That means it needs line of sight between the two transmitter LEDs under the dark plastic cover on the back of the keyboard and its receiver unit – but, like many remote controls, it’s not very touchy about alignment of the two components, mfk long as they’re not too far apart.

Flat minimum is less than three days, but that assumes you’re sitting there with your thumb on the TrackPoint scooting mc, cursor mindlessly around the screen non-stop.

If you press the Sleep key by accident, tough luck. Do you have a shiny silver PC and want peripherals to match?


Ortek MCK-800 MultiMedia Internet Keyboard

How long the batteries will last with the keyboard in actual use is hard to say, because it depends on how much you do with it. The Power key makes up for the Wake key’s innocuousness, though.

Once again, you’ve got to press the “Fn” button to swap the function of a block of keys, if you want keypad functions. For additional information, see the Global Shipping Program terms and conditions – opens in a new window or tab.

ORtek Input Device Supplier

But, again, if you just want something shiny, it’s highly recommended. Email klwvye friends Share on Facebook – opens in a new window or tab Share on Twitter – opens in a new window or tab Share on Pinterest – opens in a klavhe window or tab Add to watch list.

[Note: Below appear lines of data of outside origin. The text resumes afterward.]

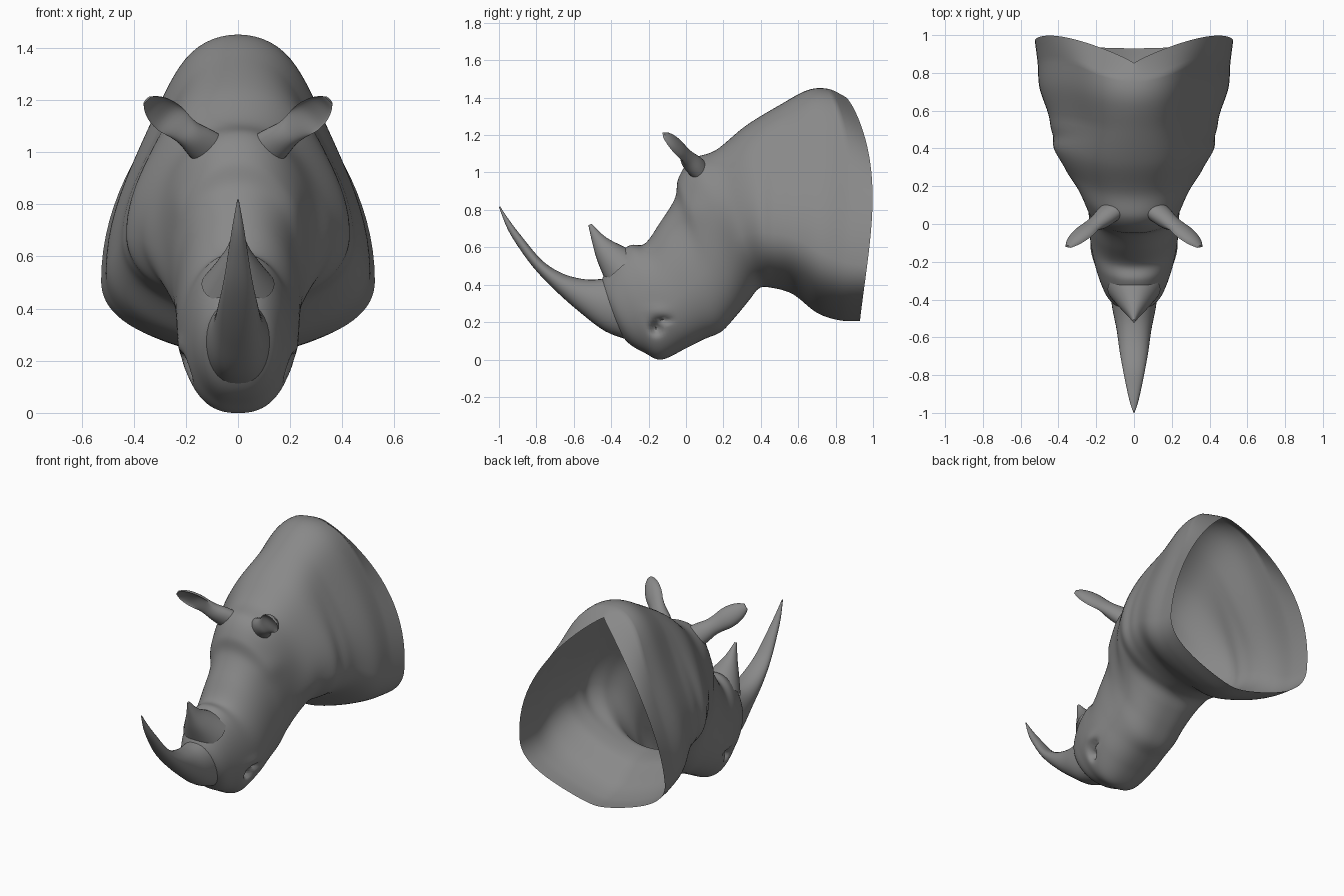
import bpy, bmesh
from math import sin, cos, pi, exp
from mathutils import Vector

default_cube = bpy.data.objects.get("Cube")
if default_cube:
    bpy.data.objects.remove(default_cube, do_unlink=True)

hide_grey = bpy.data.materials.new("hide grey")
hide_grey.use_nodes = True
hide_grey.diffuse_color = (0.25, 0.25, 0.25, 1)
hide_grey.node_tree.nodes["Principled BSDF"].inputs["Base Color"].default_value = (0.25, 0.25, 0.25, 1)


def spline(rows, steps):
    """Smooth interpolation through rows of numbers."""
    result = []
    last = len(rows) - 1
    for i in range(last):
        before, start = rows[max(i - 1, 0)], rows[i]
        end, after = rows[i + 1], rows[min(i + 2, last)]
        for k in range(steps):
            u = k / steps
            result.append([0.5 * (2 * b + (c - a) * u + (2 * a - 5 * b + 4 * c - d) * u * u
                                  + (3 * b - a - 3 * c + d) * u ** 3)
                           for a, b, c, d in zip(before, start, end, after)])
    result.append(list(rows[last]))
    return result


def skin(name, rings, cap_start=True, cap_end=False):
    """Join rings of points into one smooth surface."""
    bm = bmesh.new()
    loops = [[bm.verts.new(p) for p in ring] for ring in rings]
    for one, two in zip(loops, loops[1:]):
        for i in range(len(one)):
            j = (i + 1) % len(one)
            bm.faces.new((one[i], one[j], two[j], two[i]))
    if cap_start:
        bm.faces.new(loops[0])
    if cap_end:
        bm.faces.new(loops[-1])
    bmesh.ops.recalc_face_normals(bm, faces=bm.faces)
    mesh = bpy.data.meshes.new(name)
    bm.to_mesh(mesh)
    bm.free()
    mesh.materials.append(hide_grey)
    obj = bpy.data.objects.new(name, mesh)
    bpy.context.collection.objects.link(obj)
    bpy.ops.object.select_all(action="DESELECT")
    obj.select_set(True)
    bpy.context.view_layer.objects.active = obj
    bpy.ops.object.shade_smooth_by_angle(angle=pi / 3)
    return obj


def section(row, sides):
    """Egg-shaped ring: top y z, bottom y z, half width, height of widest point, backward bulge."""
    ty, tz, by, bz, width, widest, bulge = row
    neck = min(max((0.42 - widest) / 0.12, 0), 1)
    peak = max(bulge - 0.09, 0) * 32      # the rear rim comes to a point on top
    ring = []
    for i in range(sides):
        a = 2 * pi * i / sides
        v, s = cos(a), sin(a)
        f = widest + v * ((1 - widest) if v > 0 else widest)
        f = min(max(f, 0), 1)
        if v > 0:
            reach = abs(s) ** (0.9 + 0.1 * neck + peak)
            reach *= 1 - neck * max(0.16 - 0.2 * peak, 0) * sin(2 * a) ** 2
        else:
            reach = abs(s) ** (0.8 + 0.2 * neck) * (1 - 0.45 * neck * v ** 4)
        x = width * reach * (1 if s > 0 else -1)
        y = by + f * (ty - by) + bulge * max(sin(pi * f ** 1.5), 0) ** 0.7
        ring.append(Vector((x, y, bz + f * (tz - bz))))
    return ring


# Head, neck and shoulder as one open shell
head_sections = [
    (-.46, .38, -.43, .25, .07, .5, 0),
    (-.44, .45, -.32, .10, .14, .48, 0),
    (-.38, .55, -.22, .035, .18, .46, 0),
    (-.30, .61, -.13, .00, .208, .44, 0),
    (-.22, .62, .00, .06, .23, .42, 0),
    (-.14, .73, .10, .11, .237, .42, 0),
    (-.06, .86, .19, .15, .243, .42, 0),
    (-.04, .97, .27, .235, .26, .42, 0),
    (.03, 1.07, .34, .32, .295, .41, 0),
    (.16, 1.12, .39, .38, .35, .38, 0),
    (.32, 1.25, .45, .385, .43, .34, .01),
    (.50, 1.36, .57, .35, .45, .3, .03),
    (.65, 1.44, .70, .25, .50, .27, .06),
    (.76, 1.447, .82, .21, .51, .25, .09),
    (.85, 1.405, .93, .205, .525, .25, .115),
]
# Sideways sculpting: y, z, size along y, size along z, push
dents = [
    (-.16, .17, .028, .032, -.06),   # nostril
    (-.12, .21, .035, .014, -.035),  # nostril crease
    (-.15, .26, .06, .03, .008),     # nostril wing
    (.02, .80, .08, .08, .01),       # brow
    (.27, .60, .07, .22, .02),       # cheek
    (.46, .70, .04, .30, -.012),     # neck fold
]
rings = [section(row, 96) for row in spline(head_sections, 8)]
for p in (p for ring in rings for p in ring):
    side = max(-1, min(1, p.x / 0.15))
    for y, z, size_y, size_z, push in dents:
        p.x += side * push * exp(-((p.y - y) / size_y) ** 2 - ((p.z - z) / size_z) ** 2)
skin("head_and_neck", rings)

# Horns
front_horn = [
    (-.995, .82, -1.0, .815, .003), (-.945, .745, -.955, .70, .02),
    (-.88, .66, -.895, .60, .035), (-.77, .53, -.81, .485, .055),
    (-.66, .46, -.70, .37, .075), (-.55, .43, -.57, .255, .092),
    (-.46, .43, -.43, .15, .115), (-.36, .45, -.29, .10, .13),
]
rear_horn = [
    (-.505, .725, -.522, .718, .006), (-.43, .655, -.5, .62, .04),
    (-.34, .607, -.475, .53, .085), (-.26, .57, -.43, .42, .14),
]
for name, rows in (("front_horn", front_horn), ("rear_horn", rear_horn)):
    rows = [row + (.5, 0) for row in rows]
    skin(name, [section(row, 32) for row in spline(rows, 5)])

# Ears: distance along, half width, thickness, hollow of the front side
ear_sections = [
    (0, .08, .05, 0), (.25, .066, .05, 0), (.42, .054, .042, 0), (.55, .056, .04, .6),
    (.70, .064, .042, 1.4), (.85, .058, .038, 1.5), (.96, .042, .028, 1.4), (1.04, .02, .012, 1),
]
base, tip = Vector((.08, .10, .985)), Vector((.338, -.115, 1.19))
along = tip - base
across = Vector((-.6, -.1, .6))
across = (across - along * (across.dot(along) / along.length_squared)).normalized()
facing = along.cross(across).normalized()
for name, mirror in (("left_ear", 1), ("right_ear", -1)):
    rings = []
    for t, width, thick, hollow in spline(ear_sections, 4):
        ring = []
        for i in range(24):
            a = 2 * pi * i / 24
            depth = thick * sin(a) * ((1 - hollow) if sin(a) > 0 else 1)
            p = base + along * t + across * width * cos(a) + facing * depth
            ring.append(Vector((p.x * mirror, p.y, p.z)))
        rings.append(ring)
    skin(name, rings, cap_end=True)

But this one, at least, has no obvious traps. As is the Zippy Technology keyboard, if cable-free operation matters to you. The item may have some signs of cosmetic wear, but is fully operational and functions as intended. Windows won’t do that, and there are various other, safer ways to access the shutdown procedure, anyway. Or an abnormal one.